with Asperger’s may talk loudly, not understanding why people want them to be quiet.
Children and adults with Asperger’s also struggle with interpreting nonverbal forms of communication (maintaining eye contact and interpreting facial expressions etc.). Other areas of social deficits include that individuals with Asperger’s often speak in a monotone,
speak too loudly or too formally for the setting they are in (i.e. speaking to friends at a party the way you would speak in class).
Additionally, children and adults with Asperger’s also tend to have rigid routines and dislike change. This can affect friendships as individuals with Asperger’s are likely to be inflexible when plans change and not want to switch their usual routine.
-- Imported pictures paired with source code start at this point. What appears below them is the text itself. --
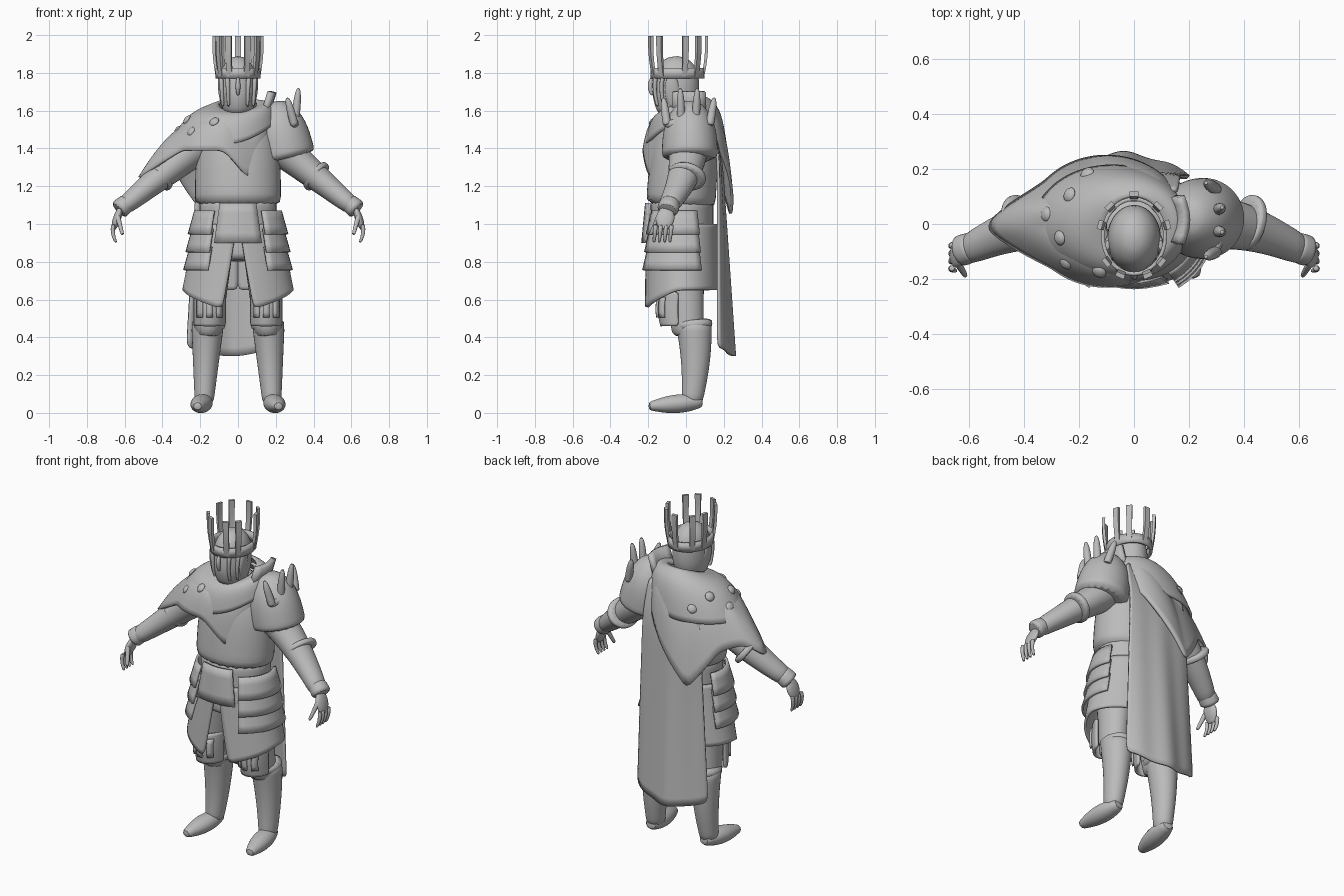
import bpy, bmesh
from math import sin, cos, pi, radians
from mathutils import Vector

cube = bpy.data.objects.get("Cube")
if cube:
    bpy.data.objects.remove(cube, do_unlink=True)

tone = (.5, .5, .5, 1)
grey = bpy.data.materials.new("plain_grey")
grey.use_nodes = True
grey.diffuse_color = tone
grey.node_tree.nodes["Principled BSDF"].inputs["Base Color"].default_value = tone
ALONG_Y, UP = Vector((0, 1, 0)), Vector((0, 0, 1))


def sheet(name, surface, columns, rows, thick=.014, capped=False, mirror=False, smooth=True):
    """Surface over u and v from nought to one; seams are welded."""
    bm = bmesh.new()
    grid = [[bm.verts.new(surface(i / columns, j / rows)) for i in range(columns + 1)]
            for j in range(rows + 1)]
    for low, high in zip(grid, grid[1:]):
        for i in range(columns):
            bm.faces.new((low[i], low[i + 1], high[i + 1], high[i]))
    bmesh.ops.remove_doubles(bm, verts=bm.verts, dist=.0001)
    if capped:
        bmesh.ops.holes_fill(bm, edges=bm.edges, sides=0)
    bmesh.ops.recalc_face_normals(bm, faces=bm.faces)
    mesh = bpy.data.meshes.new(name)
    bm.to_mesh(mesh)
    bm.free()
    mesh.materials.append(grey)
    part = bpy.data.objects.new(name, mesh)
    bpy.context.collection.objects.link(part)
    if mirror:
        part.modifiers.new("mirror", 'MIRROR').use_mirror_merge = False
    if smooth:
        part.modifiers.new("rounding", 'SUBSURF').levels = 1
    if not capped:
        solid = part.modifiers.new("thickness", 'SOLIDIFY')
        solid.thickness, solid.offset = thick, 0
    bpy.ops.object.select_all(action='DESELECT')
    part.select_set(True)
    bpy.context.view_layer.objects.active = part
    bpy.ops.object.shade_smooth_by_angle(angle=radians(50))


def limb(name, start, end, wide, deep, profile, bow=(0, 0, 0), side=ALONG_Y,
         sides=16, steps=8, turn=0, **options):
    """Closed tube whose thickness follows a profile along its length."""
    start, end, bow = Vector(start), Vector(end), Vector(bow)
    across = (end - start).cross(side).normalized()
    other = (end - start).cross(across).normalized()

    def surface(u, v):
        angle = 2 * pi * u + turn
        ring = across * wide * cos(angle) + other * deep * sin(angle)
        return start.lerp(end, v) + bow * sin(pi * v) + ring * profile(v)
    sheet(name, surface, sides, steps, capped=True, **options)


def taper(last):
    return lambda t: 1 + (last - 1) * t


def dome(power):
    return lambda t: max(.1, 1 - t ** power) ** .5


def bulb(t):
    return max(.2, sin(pi * t)) ** .4


def around(degrees, rx, ry, z, cx=0, cy=-.02):
    """Point on an ellipse, zero degrees facing front."""
    a = radians(degrees)
    return Vector((cx + rx * sin(a), cy - ry * cos(a), z))


# Breastplate and hips
limb("breastplate", (0, -.03, 1.08), (0, .01, 1.63), .23, .185, dome(4), sides=24)
limb("hips", (0, -.02, 1.14), (0, -.02, .8), .21, .17, taper(1))


# Split cloth skirt, layered hip plates and front plate
def skirt(u, v):
    opening = 2 + 15 * v
    hem = .55 + .1 * min(1, u * 2.5)
    return around(opening + (180 - opening) * u, .22 + .07 * v, .18 + .02 * v, 1 + (hem - 1) * v)


sheet("cloth_skirt", skirt, 16, 8, mirror=True)
for layer in range(3):
    def hip_plate(u, v):
        flare = .012 * layer + .035 * v
        return around(34 + 80 * u, .225 + flare, .19 + flare, 1.07 - .095 * layer - .125 * v)
    sheet("hip_plate", hip_plate, 10, 3, mirror=True, smooth=False)


def front_plate(u, v):
    return Vector(((u - .5) * (.19 + .06 * v), -.19 - .02 * v - .02 * sin(pi * u), 1.11 - .21 * v))


sheet("front_plate", front_plate, 6, 4, smooth=False)

# Legs, boots and knee guards
limb("thigh", (.12, -.02, .9), (.16, .01, .4), .1, .12, taper(.7), mirror=True)
limb("greave", (.16, .04, .49), (.18, .03, .04), .09, .1, taper(.55), bow=(0, .015, 0), mirror=True)
limb("greave_rim", (.155, .035, .5), (.155, .04, .43), .095, .11, taper(.9), steps=2, mirror=True)
limb("boot", (.175, .09, .06), (.215, -.2, .035), .066, .057, lambda t: bulb(t) * taper(.75)(t),
     side=UP, mirror=True)


def knee(degrees, v, lift=0):
    bulge = lift + .015 * sin(pi * v)
    return around(degrees, .08 + lift, .11 + bulge, .64 - .18 * v, .15)


sheet("knee_guard", lambda u, v: knee(160 * u - 80, v), 10, 6, mirror=True)
for middle in (-35, 0, 35):
    sheet("knee_rib", lambda u, v: knee(middle + 20 * u - 10, .15 + .6 * v, .01), 2, 4,
          mirror=True, smooth=False)

# Arms, cuffs and hands
limb("arm", (.17, .01, 1.45), (.62, -.1, 1.08), .105, .12, taper(.45), bow=(0, .035, 0), mirror=True)
limb("elbow_band", (.43, 0, 1.24), (.4, .01, 1.265), .09, .105, taper(1), steps=3, mirror=True)
limb("wrist_cuff", (.635, -.1, 1.07), (.58, -.08, 1.12), .055, .06, taper(.9), steps=3, mirror=True)
limb("palm", (.62, -.1, 1.09), (.66, -.12, .97), .022, .05, bulb, mirror=True)
for finger in range(4):
    y = .028 * finger - .16
    limb("finger", (.66, y, 1), (.645, y - .01, .9), .014, .014, taper(.6), bow=(.01, 0, 0),
         sides=8, steps=4, mirror=True)
limb("thumb", (.64, -.14, 1.05), (.61, -.19, .94), .016, .016, taper(.6), sides=8, steps=4, mirror=True)


# Head and face guard
def on_head(degrees, swell, z):
    return around(degrees, .1 * swell, .12 * swell, z, cy=-.045)


def skull(t):
    return min(1, .7 + t) * dome(6)(t)


limb("head", (0, -.06, 1.57), (0, -.045, 1.89), .1, .125, skull, sides=20)
sheet("crown_band", lambda u, v: on_head(360 * u, 1.13, 1.77 + .055 * v), 36, 1, smooth=False)
for turn in (-54, -30, 30, 54):
    limb("face_bar", on_head(turn, 1.12, 1.78), on_head(turn, 1, 1.62), .014, .014,
         taper(.6), bow=(0, -.01, 0), sides=8, steps=5)
limb("nose_bar", (0, -.18, 1.78), (0, -.18, 1.68), .014, .014, bulb, bow=(0, -.01, 0), sides=8)
for turn in (-75, 75):
    limb("cheek_guard", on_head(turn, 1, 1.79), on_head(turn, .8, 1.62), .018, .04, bulb)

# Crown prongs lean outward with flat tips
for turn in (-136, -106, -52, -23, 23, 52, 106, 136, 180):
    limb("crown_prong", on_head(turn, 1.12, 1.78), on_head(turn, 1.28, 1.995), .01, .02, taper(1.2),
         bow=on_head(turn, .06, 0) - on_head(turn, 0, 0), side=around(turn + 90, 1, 1, 0, cy=0),
         sides=4, steps=5, turn=pi / 4, smooth=False)


# Two-layer shoulder mantle; the lower layer hangs in three points
def point_at(degrees, centre, width):
    gap = abs(degrees - centre)
    return max(0, 1 - min(gap, 360 - gap) / width)


def upper_hem(degrees):
    lift = max(0, sin(radians(degrees)))
    return around(degrees, .28, .21, 1.42 + .12 * lift ** 2, -.08, 0)


def lower_hem(degrees):
    left_tip = point_at(degrees, -85, 40)
    drop = .16 * left_tip + .16 * point_at(degrees, 35, 30) + .35 * point_at(degrees, -165, 60)
    return around(degrees, .28 + .16 * left_tip, .235, 1.39 - drop, -.1, .01)


def drape(hem, degrees, v, neck, bulge):
    edge = hem(degrees)
    out = Vector((edge.x, edge.y, 0)).normalized()
    collar = out * .1 + UP * (neck + .04 * out.y)
    return collar.lerp(edge, v) + (UP + out * .4) * bulge * sin(pi * v)


def upper_mantle(u, v):
    return drape(upper_hem, 360 * u - 180, v, 1.63, .05)


def lower_mantle(u, v):
    return drape(lower_hem, 360 * u - 180, v, 1.59, .065)


sheet("upper_mantle", upper_mantle, 36, 6)
sheet("lower_mantle", lower_mantle, 48, 6)
for k in range(6):
    spot = upper_mantle(.06 + .08 * k, .8 - .2 * (k % 2))
    out = Vector((spot.x, spot.y, .2)).normalized()
    limb("mantle_stud", spot, spot + out * .02, .03, .03, dome(2), side=out.cross(UP), sides=12, steps=4)


# Long back cape, hung under the mantle and bowed outward with soft folds
def cape(u, v):
    x = u * (.36 + .11 * v) - .2 - .07 * v
    shoulder = .05 * min(1, v * 6) * (1 - v)
    bow = .08 * (sin(pi * u) - .6) * v
    fold = .008 * sin(16 * u) * v
    hem = .35 - .05 * sin(pi * u)
    return Vector((x, .12 + shoulder + .1 * v + bow + fold, 1.58 + (hem - 1.58) * v))


sheet("cape", cape, 16, 14)

# Left shoulder armour with a raised claw
limb("shoulder_armour", (.26, .02, 1.34), (.19, .02, 1.65), .155, .15, dome(3), sides=20)


def shoulder_collar(u, v):
    return Vector((.13 + .04 * v + .02 * sin(pi * u), .17 * u - .07, 1.57 + .13 * v))


sheet("shoulder_collar", shoulder_collar, 6, 2, thick=.03, smooth=False)
limb("claw_base", (.29, -.12, 1.53), (.29, .14, 1.53), .025, .03, bulb, bow=(.025, 0, 0), side=UP)
for k in range(4):
    y, inner = .075 * k - .1, sin(pi * k / 3)
    limb("claw_spike", (.3, y, 1.52), (.26 + .07 * inner, 1.2 * y, 1.67 + .06 * inner), .024, .024,
         dome(4), sides=8)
As you can imagine, these symptoms make daily activities challenging, confusing, and at times overwhelming. Individuals with Asperger’s work hard throughout their lives to better understand the confusing social world around them. Asperger’s treatment with experienced doctors can greatly benefit people struggling with everyday social situations
Clarification About Aspergers
Not all individuals with Asperger’s experience the same levels of impairments and it is not always obvious if a person has Asperger’s or not. It’s important to understand that individuals with Asperger’s can carry a conversation and are often high-functioning and able to work and attend school. In fact, many exhibit exceptional language development, especially when focusing on their topics of interest. Being able to speak well, and developing thoughts and ideas, are not the issue. The challenge, rather, is having a socially appropriate conversation.
There are many positive characteristics of children and adults with Asperger syndrome that are important to note. These characteristics include increased ability to focus on details, capacity to persevere in specific interests without being swayed by others’ opinions
ability to work independently, recognition of patterns that may be missed by others, determination an original way of thinking.
It is important to remind yourself of these unique skills you (or your child) have which can help you be successful in many areas of life.
We offer testing for Aspergers at the Sachs Center. The Aspergers test is two hours long and consists of a clinical interview where we learn about your past and current symptoms. We also offer specific evidence-based research Aspergers tests from third-party researchers.
The Sachs Center has groups for adults and children with Autism. Offering safe spaces for its members, and custom-designed group experiences, our groups allow teens and adults to connect and share their unique neurodiverse perspectives.
The Sachs Center also has online support groups for adults with Aspergers. Call or email us for information on that group.
We offer a unique group for African-Americans with ASD called BASE. The Black Autism Spectrum Experience (BASE) supports African-American adults with High-Functioning Autism and Aspergers.
Social difficulties are often the most challenging obstacles for adults with ASD and Aspergers. This is compounded by a sense of rejection by the African American community, which has historically dismissed mental health problems like Autism. BASE group therapy sessions offer African-American individuals
with shared struggles the opportunity to connect and learn skills that will help them better navigate future social situations. Group topics often include:
- Understanding the feelings of being different.
- Working with and mitigating pressures received from
family and society.
- How to understand and process the anxieties of dating
and finding a partner.
- Setting healthy boundaries with friends and family.
- Discussing popular social topics that are fun and
engaging for patients, like movies and video games.
The Sachs Center also maintains connections through the Birch Family Services of Manhattan to help clients find supportive and engaging employment opportunities.
Reach out to us below to learn more.
Contact the Sachs Center in Manhattan, New York to learn if you or a loved one has Aspergers.